Singapore was the first country in the world to deploy DSL commercially when SingTel launched its service way back in November 1997. It came as some surprise, therefore, when Singapore initially moved slowly on the large-scale adoption of broadband Internet access. Following a major effort to expand its broadband services, however, the country has become a serious player, with more than 65% of Internet households having broadband access by early 2007. It is well positioned for the development and adoption of a full range of triple play and Next Generation (NGN) services. For more information, see chapter 22.214.171.124, page 67.
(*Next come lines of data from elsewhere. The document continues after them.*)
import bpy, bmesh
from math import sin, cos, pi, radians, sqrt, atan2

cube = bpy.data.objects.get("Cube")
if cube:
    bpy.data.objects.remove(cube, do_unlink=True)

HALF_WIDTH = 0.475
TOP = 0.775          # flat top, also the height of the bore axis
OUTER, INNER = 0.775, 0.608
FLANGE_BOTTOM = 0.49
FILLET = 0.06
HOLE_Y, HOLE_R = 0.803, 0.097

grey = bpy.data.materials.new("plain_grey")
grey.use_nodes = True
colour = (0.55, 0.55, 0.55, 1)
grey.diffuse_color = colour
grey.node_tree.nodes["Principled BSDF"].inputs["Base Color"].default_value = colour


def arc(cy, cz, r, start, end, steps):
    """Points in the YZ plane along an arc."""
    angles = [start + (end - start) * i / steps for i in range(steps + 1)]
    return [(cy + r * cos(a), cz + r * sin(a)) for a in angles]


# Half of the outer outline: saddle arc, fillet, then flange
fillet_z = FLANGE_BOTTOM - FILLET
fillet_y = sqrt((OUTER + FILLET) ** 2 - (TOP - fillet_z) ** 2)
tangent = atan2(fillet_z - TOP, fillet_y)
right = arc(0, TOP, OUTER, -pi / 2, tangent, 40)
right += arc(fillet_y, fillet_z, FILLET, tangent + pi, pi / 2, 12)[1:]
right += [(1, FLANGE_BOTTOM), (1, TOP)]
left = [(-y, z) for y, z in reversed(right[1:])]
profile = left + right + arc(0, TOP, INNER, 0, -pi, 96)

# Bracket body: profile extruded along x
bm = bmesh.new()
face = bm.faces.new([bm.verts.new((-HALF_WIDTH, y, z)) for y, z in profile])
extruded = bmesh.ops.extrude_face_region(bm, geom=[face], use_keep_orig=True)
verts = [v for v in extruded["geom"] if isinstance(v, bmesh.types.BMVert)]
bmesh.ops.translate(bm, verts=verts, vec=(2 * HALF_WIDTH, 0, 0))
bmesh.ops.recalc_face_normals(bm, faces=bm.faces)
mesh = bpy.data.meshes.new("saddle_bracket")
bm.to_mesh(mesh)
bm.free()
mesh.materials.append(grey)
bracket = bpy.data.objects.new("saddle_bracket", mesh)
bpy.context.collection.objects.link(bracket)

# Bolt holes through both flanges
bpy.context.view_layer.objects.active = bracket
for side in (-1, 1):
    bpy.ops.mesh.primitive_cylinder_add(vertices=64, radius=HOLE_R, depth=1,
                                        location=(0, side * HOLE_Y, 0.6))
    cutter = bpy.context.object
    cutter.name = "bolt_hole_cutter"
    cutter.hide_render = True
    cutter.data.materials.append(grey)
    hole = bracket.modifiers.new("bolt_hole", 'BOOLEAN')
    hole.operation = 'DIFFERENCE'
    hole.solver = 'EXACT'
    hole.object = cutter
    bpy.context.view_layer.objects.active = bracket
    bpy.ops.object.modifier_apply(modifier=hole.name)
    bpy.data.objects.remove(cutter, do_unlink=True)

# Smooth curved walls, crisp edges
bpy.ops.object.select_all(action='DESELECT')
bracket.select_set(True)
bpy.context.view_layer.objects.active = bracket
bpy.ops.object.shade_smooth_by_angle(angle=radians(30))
The Singapore government continues to vigorously support the country’s ICT sector. In 2006, it launched a 10-year Infocomm Master Plan, labelled the Intelligent Nation 2015 (iN2015). The plan recognised the importance of what the government calls ‘infocomm’ as a ‘strategic enabler for social and economic growth’ in the island state. Since launch, the government has been aggressively supporting this strategy. In June 2007, the Minister for Information and Communications reported that a number of programs and initiatives had been rolled out collectively by the government and industry in order to implement the iN2015 Master Plan. For more information, see chapter 2.2.3, page 18.
In several global rankings, Singapore has emerged among the top economies. This included Accenture’s e-government survey, which placed Singapore 1st among 22 countries, ahead of Canada and the US. The infocomm sector in Singapore was witnessing an all-time high in revenue growth. Total revenue for the sector hit S$45 billion in 2006, representing a 20% increase on 2005. Out of this total revenue, export accounted for around S$29 billion.
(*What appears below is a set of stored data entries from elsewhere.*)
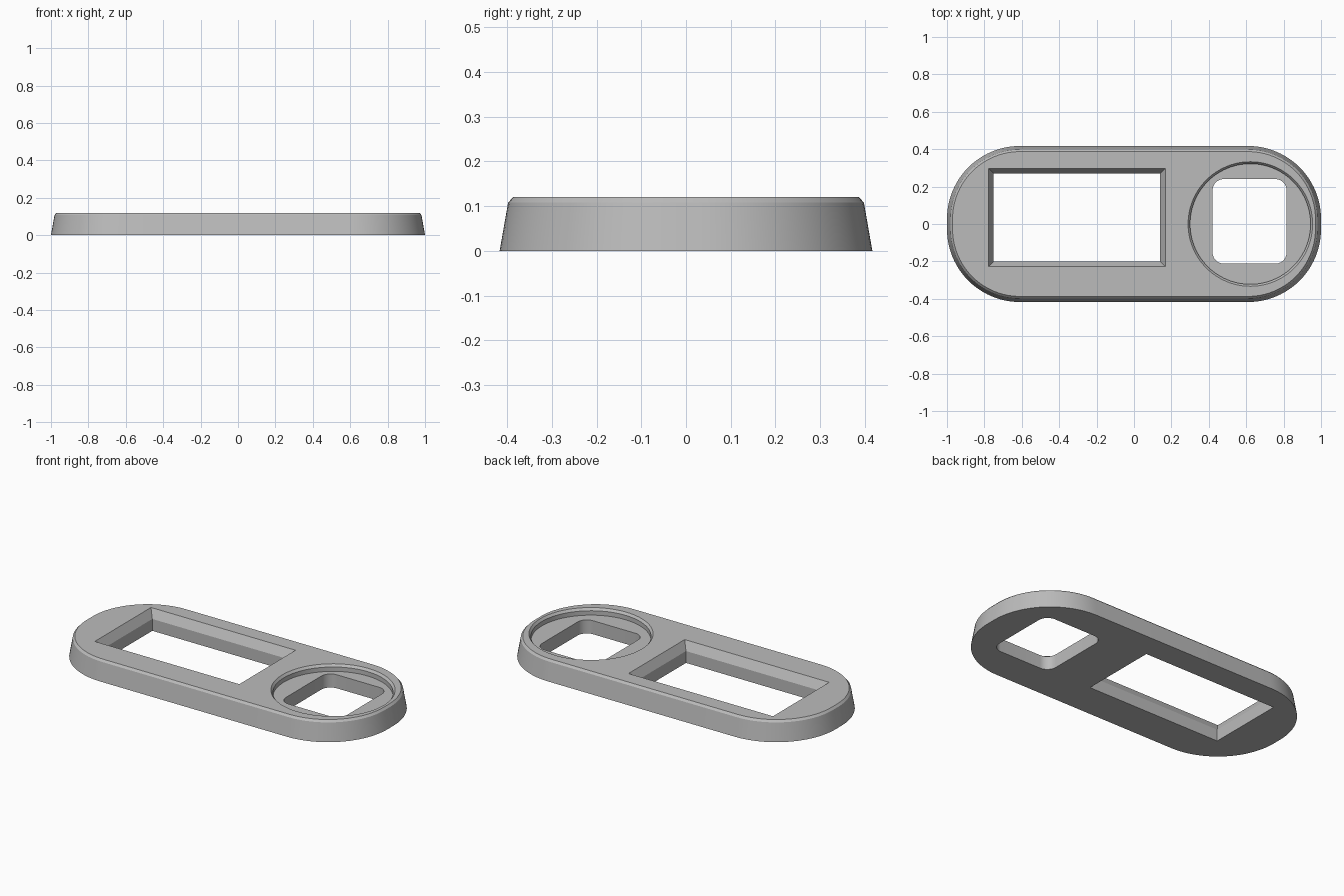
import bpy, bmesh
from math import cos, sin, pi, radians

if "Cube" in bpy.data.objects:
    bpy.data.objects.remove(bpy.data.objects["Cube"], do_unlink=True)

grey = bpy.data.materials.new("plain grey")
grey.use_nodes = True
colour = (0.5, 0.5, 0.5, 1)
grey.diffuse_color = colour
grey.node_tree.nodes["Principled BSDF"].inputs["Base Color"].default_value = colour


def rounded_rect(cx, cy, hx, hy, r, steps):
    """Outline of a rectangle with rounded corners; r = 0 gives sharp ones."""
    if r == 0:
        return [(cx + hx, cy + hy), (cx - hx, cy + hy),
                (cx - hx, cy - hy), (cx + hx, cy - hy)]
    pts = []
    for q, (sx, sy) in enumerate(((1, 1), (-1, 1), (-1, -1), (1, -1))):
        for i in range(steps + 1):
            a = (q + i / steps) * pi / 2
            pts.append((cx + sx * (hx - r) + r * cos(a),
                        cy + sy * (hy - r) + r * sin(a)))
    return pts


def circle(cx, cy, r, n=96):
    return [(cx + r * cos(2 * pi * i / n), cy + r * sin(2 * pi * i / n)) for i in range(n)]


def loft(name, layers):
    """Closed solid through a stack of (outline, height) layers."""
    bm = bmesh.new()
    rings = [[bm.verts.new((x, y, z)) for x, y in pts] for pts, z in layers]
    n = len(rings[0])
    for low, high in zip(rings, rings[1:]):
        for i in range(n):
            j = (i + 1) % n
            bm.faces.new((low[i], low[j], high[j], high[i]))
    bm.faces.new(rings[0][::-1])
    bm.faces.new(rings[-1])
    mesh = bpy.data.meshes.new(name)
    bm.to_mesh(mesh)
    bm.free()
    mesh.materials.append(grey)
    obj = bpy.data.objects.new(name, mesh)
    bpy.context.collection.objects.link(obj)
    return obj


# Tapered body with a bevelled top rim
plate = loft("bezel_plate", [
    (rounded_rect(0, 0, 1 - d, 0.417 - d, 0.39 - d, 24), z)
    for d, z in ((0, 0), (0.019, 0.108), (0.03, 0.12))])

# Rectangular window with a sloped upper lip
window = loft("window_cutter", [
    (rounded_rect(-0.305, 0.035, 0.445 + d, 0.235 + d, 0, 1), z)
    for d, z in ((0, -0.1), (0, 0.07), (0.028, 0.12), (0.028, 0.2))])

# Round recess with a small bevel at its mouth
recess = loft("recess_cutter", [
    (circle(0.622, 0, r), z)
    for r, z in ((0.322, 0.08), (0.322, 0.106), (0.333, 0.12), (0.333, 0.2))])

# Rounded square hole through the recess floor
hole = loft("hole_cutter", [
    (rounded_rect(0.618, 0.014, 0.198, 0.226, 0.06, 10), z) for z in (-0.1, 0.3)])

bpy.context.view_layer.objects.active = plate
plate.select_set(True)
for cutter in (window, recess, hole):
    mod = plate.modifiers.new("cut", "BOOLEAN")
    mod.operation = "DIFFERENCE"
    mod.solver = "EXACT"
    mod.object = cutter
    bpy.ops.object.modifier_apply(modifier=mod.name)
    bpy.data.objects.remove(cutter, do_unlink=True)

bpy.ops.object.shade_smooth_by_angle(angle=radians(20))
Brunei, as small wealthy nation in South East Asia, made early moves to ensure that it was delivering up to date telecommunications services to its population. The target of 100% digitalisation was achieved in 1995. Telecommunications throughout Brunei are of a high standard and the country ranks well in Asia in terms of penetration and infrastructure. Brunei’s mobile penetration, which stood at a reasonably healthy 32% by end-2001, continued to grow strongly and by early 2007 had hit 109%.
With more than a little encouragement from the government, it is not surprising then that the citizens of Brunei are strong consumers of telecommunications services. Despite this, if the country is to continue to maintain the pace required to be globally competitive, it must further restructure and generally liberalise the local telecom industry. A new regulatory body, the Authority for Info-Communication Technology Industry (AiTi) was established and has been operational since January 2003. The local market continues to be dominated by Jabatan Telekom Brunei (JTB), the incumbent telco that is still a division within the Ministry of Communications. In March 2006, the Department of Economic Planning and Development (DEPD) announced that the corporatisation of JTB had been approved. A step in the right direction; however, much remains to be done in the area of sector reform.